On Wednesday, the telemedicine startup launched a new service, HealthTap SOS, which it plans to license to municipalities and insurance firms around the world, announced founder and CEO Ron Gutman, speaking at the World Economic Forum in Davos, Switzerland.
In the event of an earthquake, hurricane, or tsunami, for instance, residents of an affected area will be able to text, call or video chat in real-time with one of HealthTap's network of 85,000 doctors. Meanwhile, the company will aggregate data based on these interactions (i.e., common injuries) pushing it back to relief forces, as well as to the government and to global media outlets.
"When you deploy without observations and data, it's very wasteful," Gutman told Inc. ahead of the announcement. He's confident that his technology, which is priced depending on the risk-level of a particular area, will help to save thousands of lives in future.
The SOS feature uses the same software technology that has catapulted the six-years-old company to success. Initially, the startup launched with a simple consumer product: Patients can subscribe to HealthTap for $99 a month, and receive on-demand care via text, audio or video chat, from doctors with more than 141 different specialties.
To date, HealthTap has raised $35.5 million in venture capital, from high-profile investors including Mohr Davidow Ventures and Khosla Ventures.
HealthTap's diversity of patient tools sets it apart from competing tech companies. It partners with hospitals, licensing its management software for a fee, and it helps corporate clients to manage their employees' health benefits: Workers can receive daily reminders to take a pill, search the database for in-network physicians, and get their health questions answered online and on-demand, among other features. One major corporate client is Flex, the supply chain giant with more than 200,000 global workers, though Gutman notes that selling to hospitals is his fastest-growing branch of business.
Gutman was inspired to launch HealthTap SOS when Flex solicited his help during a flood in Chennai, India in December of 2015, where many Flex employees were injured or trapped in factories.
"The one thing that remains reliable in these kinds of situation is the phone," Gutman recalled.
"We were shocked at how many thousands of physicians were able to help, beyond the doctors that were already standing by. In less than three hours, we were fully deployed in Chennai," he said.
Of course, building out a company that can manage everything from real-time video conferencing to tabulating hundreds of thousands of patient records for a hospital has been a logistical headache.
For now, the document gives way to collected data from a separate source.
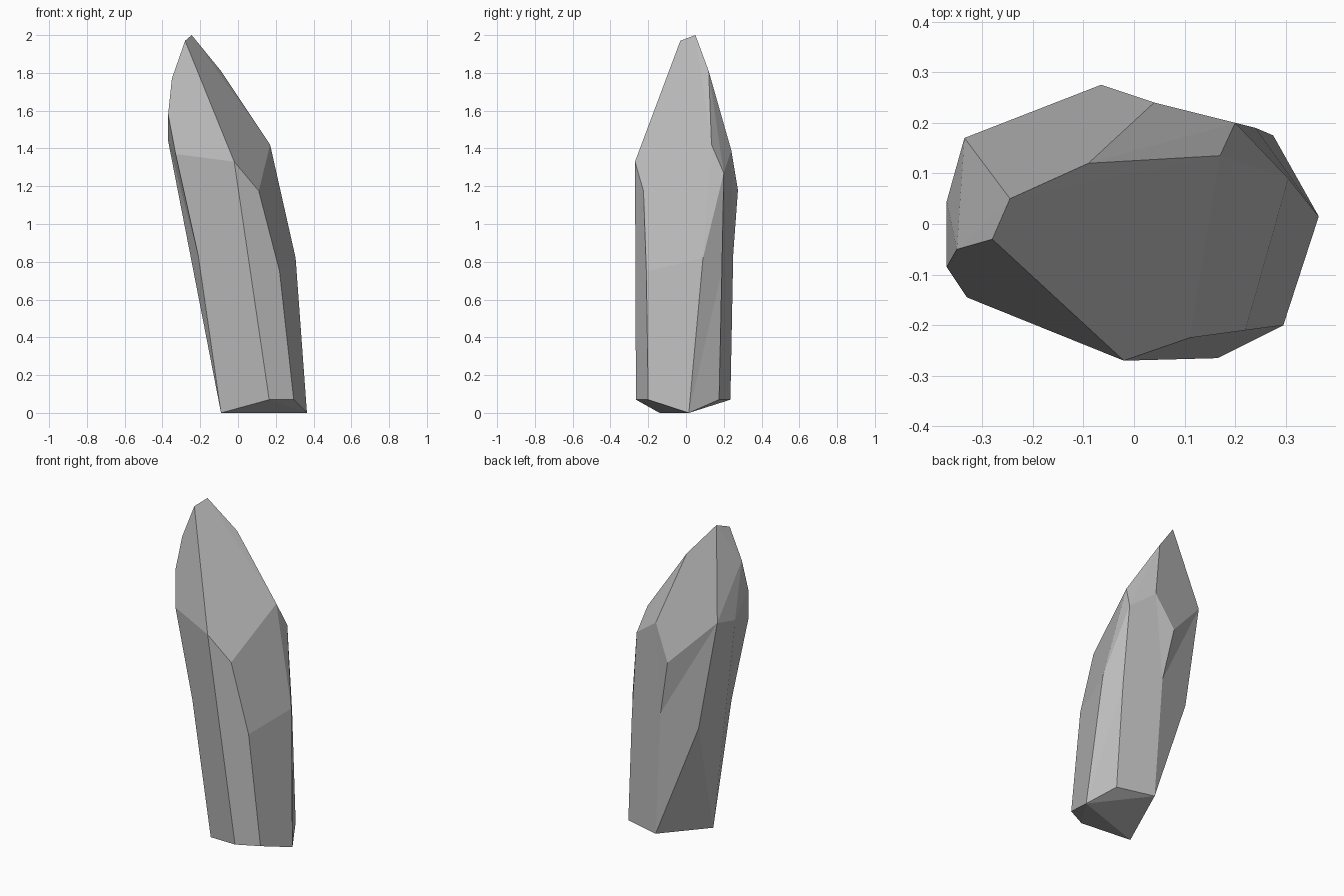
import bpy, bmesh, math
from mathutils import Vector

cube = bpy.data.objects.get("Cube")
if cube:
    bpy.data.objects.remove(cube, do_unlink=True)

# stone colour
stone = bpy.data.materials.new("grey stone")
stone.use_nodes = True
colour = (0.5, 0.5, 0.5, 1)
stone.diffuse_color = colour
stone.node_tree.nodes["Principled BSDF"].inputs["Base Color"].default_value = colour

# corner points of the leaning shard, from the foot up
foot = [(-.09, -.14, 0), (.365, .015, 0), (.165, -.265, .07), (.295, -.2, .07),
        (.275, .175, .07), (.045, .235, .07)]
waist = [(.08, -.272, .8), (.22, -.21, .75), (.305, .09, .82), (-.22, .19, .78)]
hollow_waist = [(-.21, -.15, .83), (0, .25, .84), (.24, .19, .75)]
shoulder = [(-.02, -.27, 1.33), (.11, -.225, 1.175), (.17, .135, 1.42),
            (.2, .2, 1.27), (.04, .24, 1.39), (-.065, .275, 1.18),
            (-.335, .17, 1.46), (-.37, .045, 1.44), (-.33, -.145, 1.37)]
tip = [(-.37, -.085, 1.58), (-.35, -.05, 1.77), (-.09, .12, 1.81),
       (-.28, -.03, 1.97), (-.245, .05, 2)]

# wrap the corners in a hull; hollow corners are pushed out first, then put back
bm = bmesh.new()
for p in foot + waist + shoulder + tip:
    bm.verts.new(p)
restore = []
for p in hollow_waist:
    v = bm.verts.new((.03 + (p[0] - .03) * 1.15, p[1] * 1.15, p[2]))
    restore.append((v, Vector(p)))
bmesh.ops.convex_hull(bm, input=bm.verts[:])
for v, p in restore:
    if v.is_valid:
        v.co = p
bmesh.ops.delete(bm, geom=[v for v in bm.verts if not v.link_faces], context='VERTS')

# merge nearly flat neighbours into broad facets
bmesh.ops.dissolve_limit(bm, angle_limit=math.radians(4), verts=bm.verts[:], edges=bm.edges[:])
bmesh.ops.recalc_face_normals(bm, faces=bm.faces[:])

mesh = bpy.data.meshes.new("stone_shard")
bm.to_mesh(mesh)
bm.free()
mesh.materials.append(stone)
shard = bpy.data.objects.new("stone_shard", mesh)
bpy.context.collection.objects.link(shard)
And, if the company's Silicon Valley indication didn't tip you off, Gutman notes that the majority of his nearly 100 staffers are engineers--including the head of sales.
Gutman acknowledges mounting concerns over the security of healthcare technology systems, but insists that his software is just as tight as that of any of the "large public companies." In the early stages, HealthTap went through the extensive SOC 2 Type 2 certification process with the AICPA (American Institute of Certified Public Accountants).
"My mantra for my team is doing good while doing well at scale," Gutman says, looking ahead to the remainder of 2016. "It's not just about building a company. It's about helping people."